Material provided START
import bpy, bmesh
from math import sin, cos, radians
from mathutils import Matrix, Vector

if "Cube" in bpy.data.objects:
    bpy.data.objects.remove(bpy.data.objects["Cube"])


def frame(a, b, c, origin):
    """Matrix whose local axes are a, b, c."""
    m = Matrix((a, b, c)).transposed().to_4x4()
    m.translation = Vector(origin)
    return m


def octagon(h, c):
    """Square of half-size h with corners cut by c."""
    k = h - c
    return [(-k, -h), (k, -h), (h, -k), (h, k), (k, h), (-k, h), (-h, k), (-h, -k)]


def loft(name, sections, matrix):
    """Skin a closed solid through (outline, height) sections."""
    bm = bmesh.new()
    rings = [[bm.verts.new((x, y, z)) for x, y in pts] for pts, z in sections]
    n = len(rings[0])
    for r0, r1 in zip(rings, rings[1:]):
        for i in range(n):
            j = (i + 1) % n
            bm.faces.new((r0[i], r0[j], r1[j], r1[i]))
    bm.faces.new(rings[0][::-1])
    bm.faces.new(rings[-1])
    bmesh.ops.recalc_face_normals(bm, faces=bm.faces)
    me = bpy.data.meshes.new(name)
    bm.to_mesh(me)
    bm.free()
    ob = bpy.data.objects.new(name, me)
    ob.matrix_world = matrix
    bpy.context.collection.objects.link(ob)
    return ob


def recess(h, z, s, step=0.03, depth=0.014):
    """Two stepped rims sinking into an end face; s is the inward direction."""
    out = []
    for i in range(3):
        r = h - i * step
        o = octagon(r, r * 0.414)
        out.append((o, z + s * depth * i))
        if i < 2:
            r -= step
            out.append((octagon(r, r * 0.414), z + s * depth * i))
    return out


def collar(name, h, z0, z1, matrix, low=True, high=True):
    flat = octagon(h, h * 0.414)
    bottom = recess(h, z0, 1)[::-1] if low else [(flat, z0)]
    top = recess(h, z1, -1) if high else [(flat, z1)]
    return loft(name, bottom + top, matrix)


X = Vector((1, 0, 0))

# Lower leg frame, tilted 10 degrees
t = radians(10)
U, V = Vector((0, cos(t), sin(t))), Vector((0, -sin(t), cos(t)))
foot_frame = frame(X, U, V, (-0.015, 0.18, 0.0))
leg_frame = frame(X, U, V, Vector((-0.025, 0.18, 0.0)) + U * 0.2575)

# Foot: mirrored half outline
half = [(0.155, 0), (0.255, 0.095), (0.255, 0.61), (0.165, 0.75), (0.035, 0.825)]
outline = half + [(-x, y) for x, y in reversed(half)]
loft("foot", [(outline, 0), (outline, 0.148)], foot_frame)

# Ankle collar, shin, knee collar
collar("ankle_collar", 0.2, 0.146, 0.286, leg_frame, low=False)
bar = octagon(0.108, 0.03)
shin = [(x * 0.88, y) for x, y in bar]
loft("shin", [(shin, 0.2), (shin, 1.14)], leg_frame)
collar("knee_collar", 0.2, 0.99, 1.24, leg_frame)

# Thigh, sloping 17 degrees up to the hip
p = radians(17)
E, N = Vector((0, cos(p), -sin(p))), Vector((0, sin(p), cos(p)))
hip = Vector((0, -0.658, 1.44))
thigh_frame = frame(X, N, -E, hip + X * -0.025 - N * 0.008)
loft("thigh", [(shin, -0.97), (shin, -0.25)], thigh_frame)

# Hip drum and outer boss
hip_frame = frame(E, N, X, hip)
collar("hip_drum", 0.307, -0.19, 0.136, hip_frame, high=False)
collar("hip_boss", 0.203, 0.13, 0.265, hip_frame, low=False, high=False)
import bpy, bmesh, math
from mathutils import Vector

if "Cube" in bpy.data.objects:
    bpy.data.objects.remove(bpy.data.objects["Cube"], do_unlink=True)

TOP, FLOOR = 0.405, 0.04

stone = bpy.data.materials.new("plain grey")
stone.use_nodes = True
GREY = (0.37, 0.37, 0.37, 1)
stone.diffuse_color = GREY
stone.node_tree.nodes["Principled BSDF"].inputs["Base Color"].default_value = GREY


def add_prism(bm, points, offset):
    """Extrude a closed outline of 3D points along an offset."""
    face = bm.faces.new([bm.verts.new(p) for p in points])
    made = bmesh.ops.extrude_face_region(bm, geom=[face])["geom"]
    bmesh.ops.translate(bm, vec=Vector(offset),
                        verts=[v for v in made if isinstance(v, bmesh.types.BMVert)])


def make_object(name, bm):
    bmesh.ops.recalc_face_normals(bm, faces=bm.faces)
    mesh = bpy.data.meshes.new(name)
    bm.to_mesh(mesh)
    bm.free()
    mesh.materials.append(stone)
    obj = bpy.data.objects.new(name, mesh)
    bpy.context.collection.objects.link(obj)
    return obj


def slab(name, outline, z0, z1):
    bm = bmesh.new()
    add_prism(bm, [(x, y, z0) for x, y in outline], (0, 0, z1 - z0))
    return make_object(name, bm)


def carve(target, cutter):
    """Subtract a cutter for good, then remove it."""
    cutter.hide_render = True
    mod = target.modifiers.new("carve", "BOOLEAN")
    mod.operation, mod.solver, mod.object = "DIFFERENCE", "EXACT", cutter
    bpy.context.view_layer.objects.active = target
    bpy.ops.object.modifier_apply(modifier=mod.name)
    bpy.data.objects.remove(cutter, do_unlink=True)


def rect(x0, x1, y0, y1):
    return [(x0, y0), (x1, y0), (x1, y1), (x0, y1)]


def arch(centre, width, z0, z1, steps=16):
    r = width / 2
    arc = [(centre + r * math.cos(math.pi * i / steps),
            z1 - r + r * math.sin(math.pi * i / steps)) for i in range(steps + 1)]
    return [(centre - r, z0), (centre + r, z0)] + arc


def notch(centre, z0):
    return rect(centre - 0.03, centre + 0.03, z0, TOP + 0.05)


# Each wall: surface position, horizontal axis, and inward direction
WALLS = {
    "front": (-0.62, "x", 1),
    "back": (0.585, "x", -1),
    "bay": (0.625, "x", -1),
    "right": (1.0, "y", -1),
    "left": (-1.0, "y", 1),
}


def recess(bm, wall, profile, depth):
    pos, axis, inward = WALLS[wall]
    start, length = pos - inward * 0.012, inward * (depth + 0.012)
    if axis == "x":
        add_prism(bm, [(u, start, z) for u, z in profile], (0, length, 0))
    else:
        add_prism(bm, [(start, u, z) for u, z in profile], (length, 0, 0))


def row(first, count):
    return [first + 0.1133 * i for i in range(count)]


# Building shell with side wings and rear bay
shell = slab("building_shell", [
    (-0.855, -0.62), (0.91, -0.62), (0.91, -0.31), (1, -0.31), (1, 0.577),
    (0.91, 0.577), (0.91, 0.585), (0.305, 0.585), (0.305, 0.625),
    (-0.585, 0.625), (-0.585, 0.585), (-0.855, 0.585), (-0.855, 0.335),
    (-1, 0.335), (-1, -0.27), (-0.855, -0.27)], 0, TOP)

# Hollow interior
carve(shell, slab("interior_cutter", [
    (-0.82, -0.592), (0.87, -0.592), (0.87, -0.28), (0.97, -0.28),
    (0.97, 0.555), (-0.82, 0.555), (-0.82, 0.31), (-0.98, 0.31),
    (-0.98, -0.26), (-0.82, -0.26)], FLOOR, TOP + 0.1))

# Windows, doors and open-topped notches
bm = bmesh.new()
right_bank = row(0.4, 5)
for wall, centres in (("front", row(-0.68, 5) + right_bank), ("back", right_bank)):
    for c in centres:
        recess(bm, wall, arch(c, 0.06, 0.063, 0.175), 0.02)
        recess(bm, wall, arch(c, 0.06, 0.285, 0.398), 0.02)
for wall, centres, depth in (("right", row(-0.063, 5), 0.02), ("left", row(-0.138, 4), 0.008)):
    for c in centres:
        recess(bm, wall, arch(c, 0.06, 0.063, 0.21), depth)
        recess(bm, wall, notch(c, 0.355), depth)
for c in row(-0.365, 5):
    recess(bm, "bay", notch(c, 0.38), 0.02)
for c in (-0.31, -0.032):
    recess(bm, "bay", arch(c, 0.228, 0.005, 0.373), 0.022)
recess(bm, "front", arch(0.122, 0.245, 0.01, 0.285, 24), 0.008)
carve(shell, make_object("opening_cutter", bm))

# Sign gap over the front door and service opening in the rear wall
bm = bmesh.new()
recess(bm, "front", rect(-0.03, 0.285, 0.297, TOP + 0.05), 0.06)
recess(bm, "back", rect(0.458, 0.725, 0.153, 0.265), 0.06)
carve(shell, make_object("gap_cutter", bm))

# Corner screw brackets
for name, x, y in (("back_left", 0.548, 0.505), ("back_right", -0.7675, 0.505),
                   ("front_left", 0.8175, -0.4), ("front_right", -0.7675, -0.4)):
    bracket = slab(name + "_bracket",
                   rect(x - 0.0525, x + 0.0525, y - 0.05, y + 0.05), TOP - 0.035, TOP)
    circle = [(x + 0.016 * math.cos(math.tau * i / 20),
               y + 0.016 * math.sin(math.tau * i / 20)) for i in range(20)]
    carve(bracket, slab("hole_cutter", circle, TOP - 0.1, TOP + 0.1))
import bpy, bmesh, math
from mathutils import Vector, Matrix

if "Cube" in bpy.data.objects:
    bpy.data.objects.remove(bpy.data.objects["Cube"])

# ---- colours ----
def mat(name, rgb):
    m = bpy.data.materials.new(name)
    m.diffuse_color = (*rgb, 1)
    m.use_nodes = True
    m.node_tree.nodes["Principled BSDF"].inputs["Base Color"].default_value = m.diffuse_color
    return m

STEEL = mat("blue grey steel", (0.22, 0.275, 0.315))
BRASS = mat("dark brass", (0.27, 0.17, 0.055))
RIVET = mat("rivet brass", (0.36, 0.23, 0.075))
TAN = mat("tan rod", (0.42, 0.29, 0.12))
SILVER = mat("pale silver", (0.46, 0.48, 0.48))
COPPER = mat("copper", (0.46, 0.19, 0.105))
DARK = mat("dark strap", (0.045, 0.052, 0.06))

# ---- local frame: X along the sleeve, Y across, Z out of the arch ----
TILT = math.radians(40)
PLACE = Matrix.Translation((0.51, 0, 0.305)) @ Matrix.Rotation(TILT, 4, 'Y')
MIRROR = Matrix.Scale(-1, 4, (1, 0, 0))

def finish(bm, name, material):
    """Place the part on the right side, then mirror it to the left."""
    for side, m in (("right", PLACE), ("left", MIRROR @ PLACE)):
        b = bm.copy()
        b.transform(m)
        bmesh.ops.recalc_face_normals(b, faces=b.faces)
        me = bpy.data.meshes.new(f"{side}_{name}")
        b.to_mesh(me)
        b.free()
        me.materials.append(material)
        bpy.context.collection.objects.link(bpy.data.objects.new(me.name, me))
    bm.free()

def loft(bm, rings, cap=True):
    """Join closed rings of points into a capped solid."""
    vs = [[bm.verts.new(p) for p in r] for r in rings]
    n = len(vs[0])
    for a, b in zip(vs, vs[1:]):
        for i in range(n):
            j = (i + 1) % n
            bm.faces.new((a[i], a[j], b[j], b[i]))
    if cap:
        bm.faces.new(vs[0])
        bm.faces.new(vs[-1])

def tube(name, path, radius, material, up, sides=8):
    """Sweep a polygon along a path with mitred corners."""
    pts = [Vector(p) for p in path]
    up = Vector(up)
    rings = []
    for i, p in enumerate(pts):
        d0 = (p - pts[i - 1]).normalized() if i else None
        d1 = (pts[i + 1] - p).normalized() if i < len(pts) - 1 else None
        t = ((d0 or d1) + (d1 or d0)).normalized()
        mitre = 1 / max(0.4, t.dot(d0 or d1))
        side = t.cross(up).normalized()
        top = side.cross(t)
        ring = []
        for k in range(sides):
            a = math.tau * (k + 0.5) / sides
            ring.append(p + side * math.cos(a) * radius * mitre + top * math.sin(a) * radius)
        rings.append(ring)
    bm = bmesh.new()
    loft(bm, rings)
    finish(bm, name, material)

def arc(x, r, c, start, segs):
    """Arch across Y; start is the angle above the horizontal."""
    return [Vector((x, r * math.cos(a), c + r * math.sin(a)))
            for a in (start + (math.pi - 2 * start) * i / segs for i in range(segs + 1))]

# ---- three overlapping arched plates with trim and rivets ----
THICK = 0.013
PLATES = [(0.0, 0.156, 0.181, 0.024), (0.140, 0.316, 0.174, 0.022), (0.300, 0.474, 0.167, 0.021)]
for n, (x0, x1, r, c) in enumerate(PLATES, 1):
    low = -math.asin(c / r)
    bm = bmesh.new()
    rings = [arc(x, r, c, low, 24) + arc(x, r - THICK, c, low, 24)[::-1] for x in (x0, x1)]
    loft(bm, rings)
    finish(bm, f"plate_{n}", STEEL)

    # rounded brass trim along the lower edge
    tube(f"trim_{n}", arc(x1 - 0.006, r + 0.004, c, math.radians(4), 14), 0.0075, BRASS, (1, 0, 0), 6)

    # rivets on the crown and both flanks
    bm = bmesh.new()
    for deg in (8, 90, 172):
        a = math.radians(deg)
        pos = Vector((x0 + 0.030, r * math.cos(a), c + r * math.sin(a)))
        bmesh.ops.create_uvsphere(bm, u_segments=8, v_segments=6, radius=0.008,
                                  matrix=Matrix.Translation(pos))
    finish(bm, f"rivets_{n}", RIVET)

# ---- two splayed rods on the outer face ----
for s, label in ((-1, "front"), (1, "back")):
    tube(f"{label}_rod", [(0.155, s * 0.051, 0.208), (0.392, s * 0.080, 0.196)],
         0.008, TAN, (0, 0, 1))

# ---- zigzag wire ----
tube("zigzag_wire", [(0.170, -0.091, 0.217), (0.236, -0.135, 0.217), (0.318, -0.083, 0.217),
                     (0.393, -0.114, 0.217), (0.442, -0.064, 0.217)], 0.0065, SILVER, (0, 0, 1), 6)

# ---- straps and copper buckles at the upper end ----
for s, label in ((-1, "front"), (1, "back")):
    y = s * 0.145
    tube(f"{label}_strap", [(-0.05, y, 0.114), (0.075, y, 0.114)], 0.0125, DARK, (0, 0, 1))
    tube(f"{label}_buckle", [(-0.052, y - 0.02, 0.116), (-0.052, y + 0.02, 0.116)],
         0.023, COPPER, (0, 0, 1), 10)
Material provided END
**What this task involves**. Among the entries above, the line containing "bar = octagon(0.108, 0.03)", the line containing "hip = Vector((0, -0.658, 1.44))", and all lines between them are to be restated word for word; nothing else belongs in the reply.

**Answer to the exercise**.
bar = octagon(0.108, 0.03)
shin = [(x * 0.88, y) for x, y in bar]
loft("shin", [(shin, 0.2), (shin, 1.14)], leg_frame)
collar("knee_collar", 0.2, 0.99, 1.24, leg_frame)

# Thigh, sloping 17 degrees up to the hip
p = radians(17)
E, N = Vector((0, cos(p), -sin(p))), Vector((0, sin(p), cos(p)))
hip = Vector((0, -0.658, 1.44))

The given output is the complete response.